**PROBLEM**
Below are records; count the lines among them that include the string "profile", and state only the number.

==== INPUT DATA

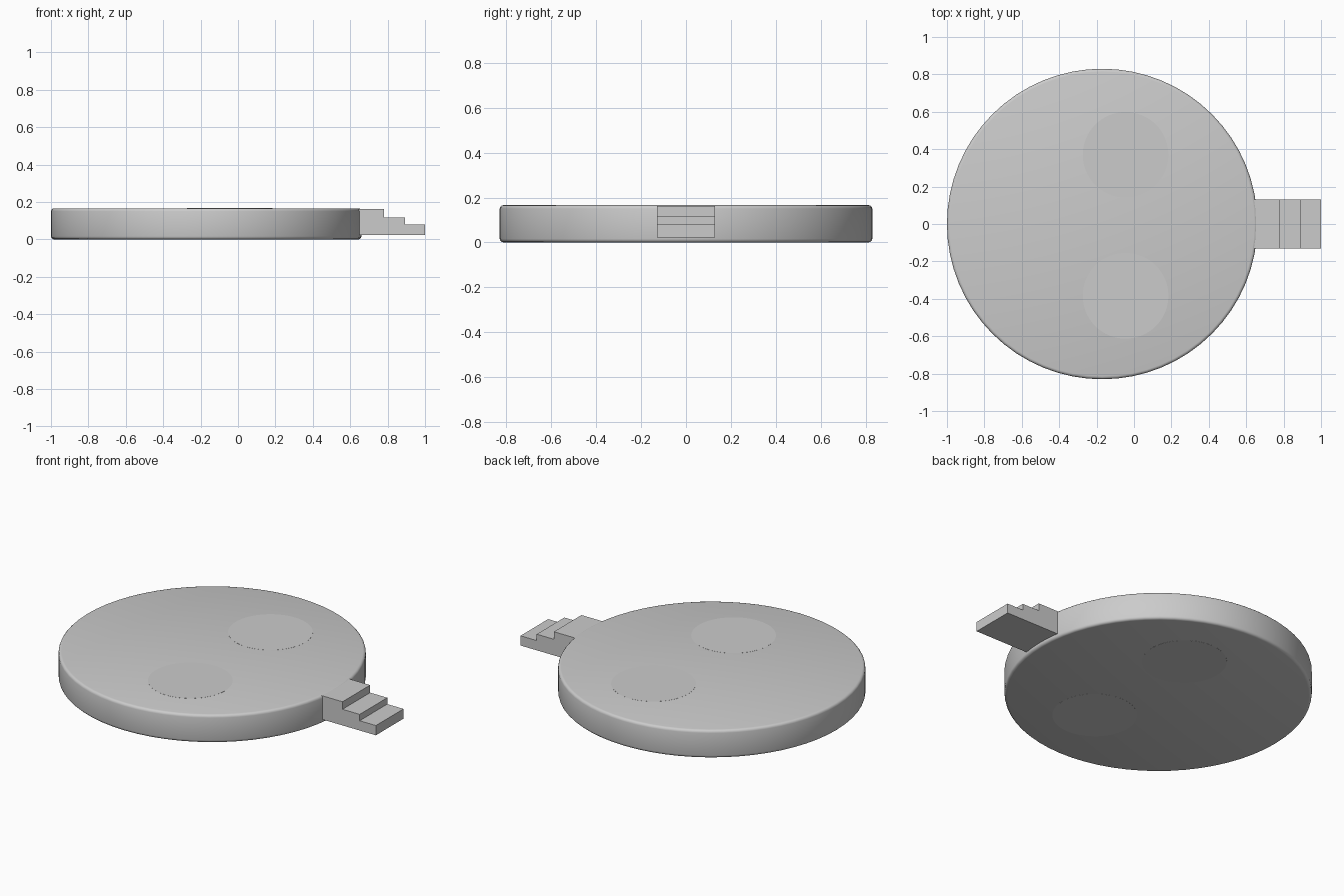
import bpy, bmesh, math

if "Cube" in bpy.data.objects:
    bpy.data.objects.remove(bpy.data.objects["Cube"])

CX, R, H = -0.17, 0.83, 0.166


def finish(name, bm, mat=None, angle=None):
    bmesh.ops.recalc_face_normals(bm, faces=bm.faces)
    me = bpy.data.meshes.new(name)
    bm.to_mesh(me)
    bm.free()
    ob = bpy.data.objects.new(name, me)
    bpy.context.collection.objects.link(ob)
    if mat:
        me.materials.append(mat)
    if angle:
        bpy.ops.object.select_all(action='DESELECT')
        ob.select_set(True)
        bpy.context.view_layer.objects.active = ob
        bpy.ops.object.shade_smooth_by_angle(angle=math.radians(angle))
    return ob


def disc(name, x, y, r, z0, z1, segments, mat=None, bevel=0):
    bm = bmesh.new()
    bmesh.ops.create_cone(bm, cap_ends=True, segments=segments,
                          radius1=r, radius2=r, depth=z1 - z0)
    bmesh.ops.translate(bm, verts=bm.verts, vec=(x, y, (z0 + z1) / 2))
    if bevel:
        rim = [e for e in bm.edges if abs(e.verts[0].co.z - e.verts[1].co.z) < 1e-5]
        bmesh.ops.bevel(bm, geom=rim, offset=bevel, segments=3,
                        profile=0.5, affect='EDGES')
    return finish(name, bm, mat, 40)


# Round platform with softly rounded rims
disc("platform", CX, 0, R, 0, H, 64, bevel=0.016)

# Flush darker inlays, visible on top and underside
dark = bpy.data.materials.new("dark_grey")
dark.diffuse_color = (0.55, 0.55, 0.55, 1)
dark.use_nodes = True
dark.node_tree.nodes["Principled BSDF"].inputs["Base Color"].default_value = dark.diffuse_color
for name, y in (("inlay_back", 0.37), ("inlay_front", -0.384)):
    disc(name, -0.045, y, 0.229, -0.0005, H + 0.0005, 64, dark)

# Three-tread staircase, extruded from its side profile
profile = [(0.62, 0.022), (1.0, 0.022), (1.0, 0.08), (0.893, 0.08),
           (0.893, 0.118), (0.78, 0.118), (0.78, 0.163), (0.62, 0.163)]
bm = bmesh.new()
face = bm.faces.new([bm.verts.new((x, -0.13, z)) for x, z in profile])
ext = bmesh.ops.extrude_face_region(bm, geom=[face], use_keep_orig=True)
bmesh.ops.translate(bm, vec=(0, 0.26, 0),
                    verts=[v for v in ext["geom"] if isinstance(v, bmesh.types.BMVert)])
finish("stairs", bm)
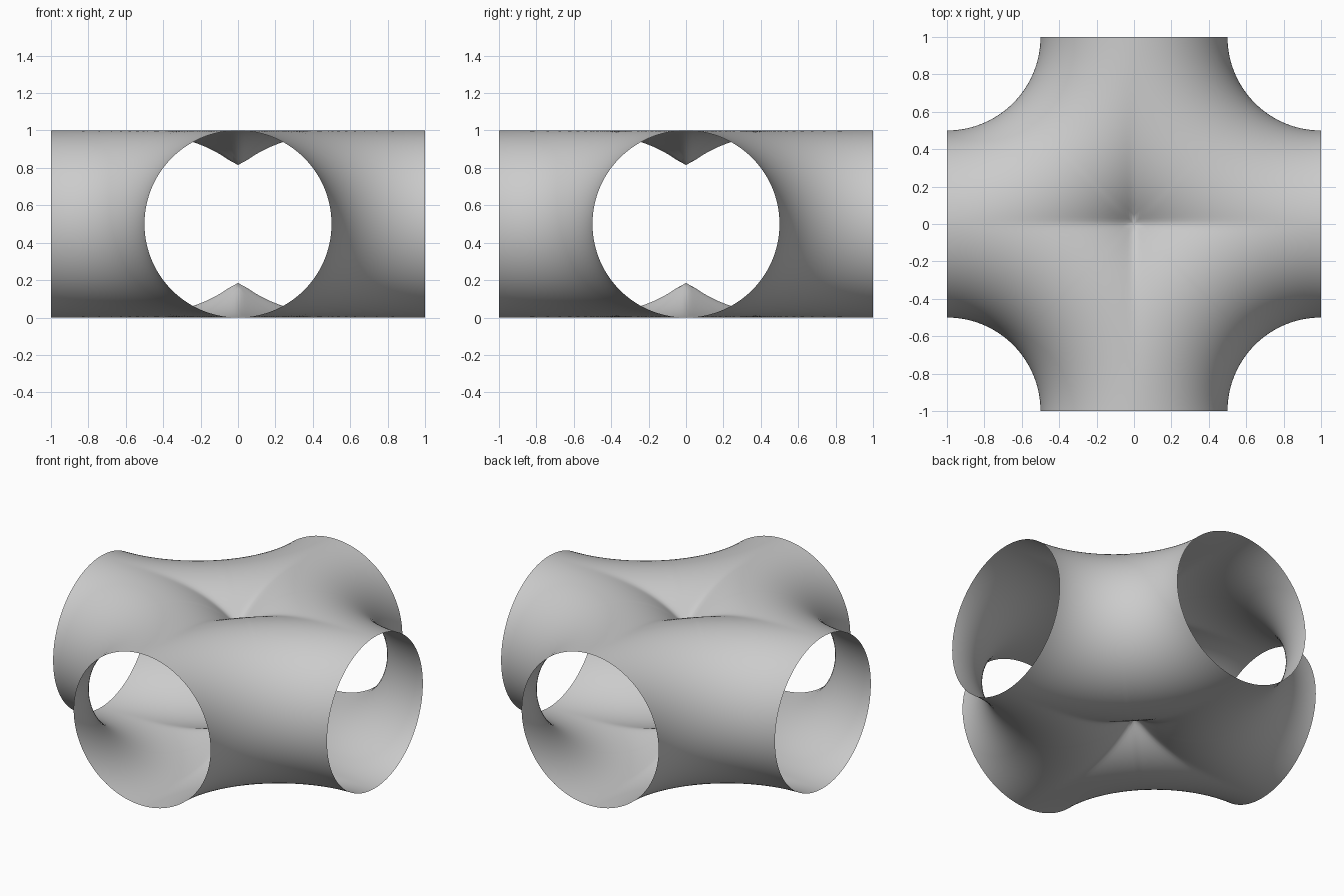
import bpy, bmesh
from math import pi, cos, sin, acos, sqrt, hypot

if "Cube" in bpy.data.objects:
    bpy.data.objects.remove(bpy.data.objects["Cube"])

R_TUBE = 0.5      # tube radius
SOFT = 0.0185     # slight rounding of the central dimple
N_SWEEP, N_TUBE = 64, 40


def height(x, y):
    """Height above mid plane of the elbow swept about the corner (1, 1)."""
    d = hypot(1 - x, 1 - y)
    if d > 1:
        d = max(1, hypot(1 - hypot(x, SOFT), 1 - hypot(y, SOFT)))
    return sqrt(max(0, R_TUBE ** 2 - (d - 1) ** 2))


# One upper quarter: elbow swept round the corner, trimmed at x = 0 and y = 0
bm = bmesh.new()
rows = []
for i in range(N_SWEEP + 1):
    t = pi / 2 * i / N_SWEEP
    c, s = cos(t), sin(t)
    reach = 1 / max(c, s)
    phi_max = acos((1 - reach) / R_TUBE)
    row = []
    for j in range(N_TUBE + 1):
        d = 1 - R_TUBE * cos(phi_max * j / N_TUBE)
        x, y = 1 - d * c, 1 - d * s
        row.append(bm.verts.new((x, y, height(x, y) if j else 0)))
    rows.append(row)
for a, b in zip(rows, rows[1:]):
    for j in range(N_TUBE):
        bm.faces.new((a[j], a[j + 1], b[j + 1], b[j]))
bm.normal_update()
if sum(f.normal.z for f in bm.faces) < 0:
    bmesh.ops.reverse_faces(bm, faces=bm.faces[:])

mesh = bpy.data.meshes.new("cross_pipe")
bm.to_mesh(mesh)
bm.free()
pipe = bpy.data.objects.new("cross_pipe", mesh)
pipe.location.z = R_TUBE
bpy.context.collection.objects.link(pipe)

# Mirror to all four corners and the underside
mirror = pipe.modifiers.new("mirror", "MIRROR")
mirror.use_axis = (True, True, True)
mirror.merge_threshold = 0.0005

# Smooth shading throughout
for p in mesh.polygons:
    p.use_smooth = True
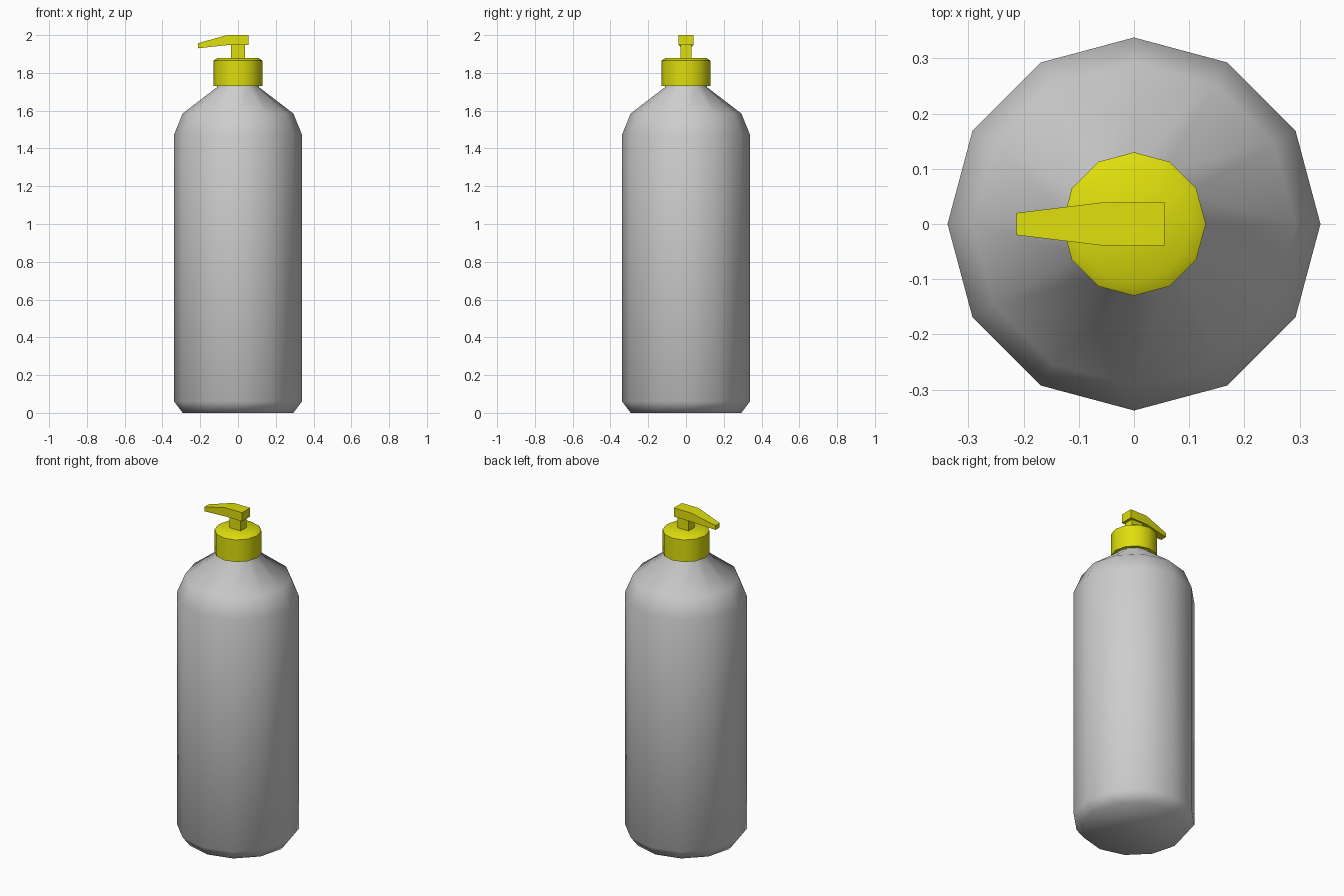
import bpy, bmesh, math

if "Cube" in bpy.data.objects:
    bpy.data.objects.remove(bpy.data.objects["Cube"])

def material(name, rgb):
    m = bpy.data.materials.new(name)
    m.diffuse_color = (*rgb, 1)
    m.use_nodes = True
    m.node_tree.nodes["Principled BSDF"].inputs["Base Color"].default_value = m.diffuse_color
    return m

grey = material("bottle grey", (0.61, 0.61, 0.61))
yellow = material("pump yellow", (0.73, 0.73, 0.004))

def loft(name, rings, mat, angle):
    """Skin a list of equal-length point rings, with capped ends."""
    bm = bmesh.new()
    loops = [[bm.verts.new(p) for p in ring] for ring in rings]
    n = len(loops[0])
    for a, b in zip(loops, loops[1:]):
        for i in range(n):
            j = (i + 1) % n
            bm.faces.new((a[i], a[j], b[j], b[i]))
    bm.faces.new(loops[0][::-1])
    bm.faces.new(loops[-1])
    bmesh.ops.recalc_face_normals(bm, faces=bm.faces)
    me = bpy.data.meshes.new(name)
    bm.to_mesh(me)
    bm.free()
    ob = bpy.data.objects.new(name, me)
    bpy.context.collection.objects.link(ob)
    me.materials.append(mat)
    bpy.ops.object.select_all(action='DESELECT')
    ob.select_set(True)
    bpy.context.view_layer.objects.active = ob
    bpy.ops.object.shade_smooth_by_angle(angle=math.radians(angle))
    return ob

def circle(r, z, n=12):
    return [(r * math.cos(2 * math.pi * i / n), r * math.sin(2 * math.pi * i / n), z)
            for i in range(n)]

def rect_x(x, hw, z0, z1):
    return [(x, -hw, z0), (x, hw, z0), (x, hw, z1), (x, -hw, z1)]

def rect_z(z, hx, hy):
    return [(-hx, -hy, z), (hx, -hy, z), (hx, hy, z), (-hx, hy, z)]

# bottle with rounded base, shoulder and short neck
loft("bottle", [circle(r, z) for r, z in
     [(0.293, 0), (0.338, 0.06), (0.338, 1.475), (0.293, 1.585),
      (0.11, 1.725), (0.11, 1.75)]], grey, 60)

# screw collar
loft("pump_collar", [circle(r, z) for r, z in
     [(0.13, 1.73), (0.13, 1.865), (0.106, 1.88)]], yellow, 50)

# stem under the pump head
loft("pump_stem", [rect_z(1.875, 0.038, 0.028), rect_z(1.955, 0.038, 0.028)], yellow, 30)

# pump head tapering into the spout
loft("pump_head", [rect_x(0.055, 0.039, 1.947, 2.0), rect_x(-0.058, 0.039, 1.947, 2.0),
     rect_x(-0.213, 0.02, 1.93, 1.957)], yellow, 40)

========

**OUTPUT OF THE EXERCISE**
4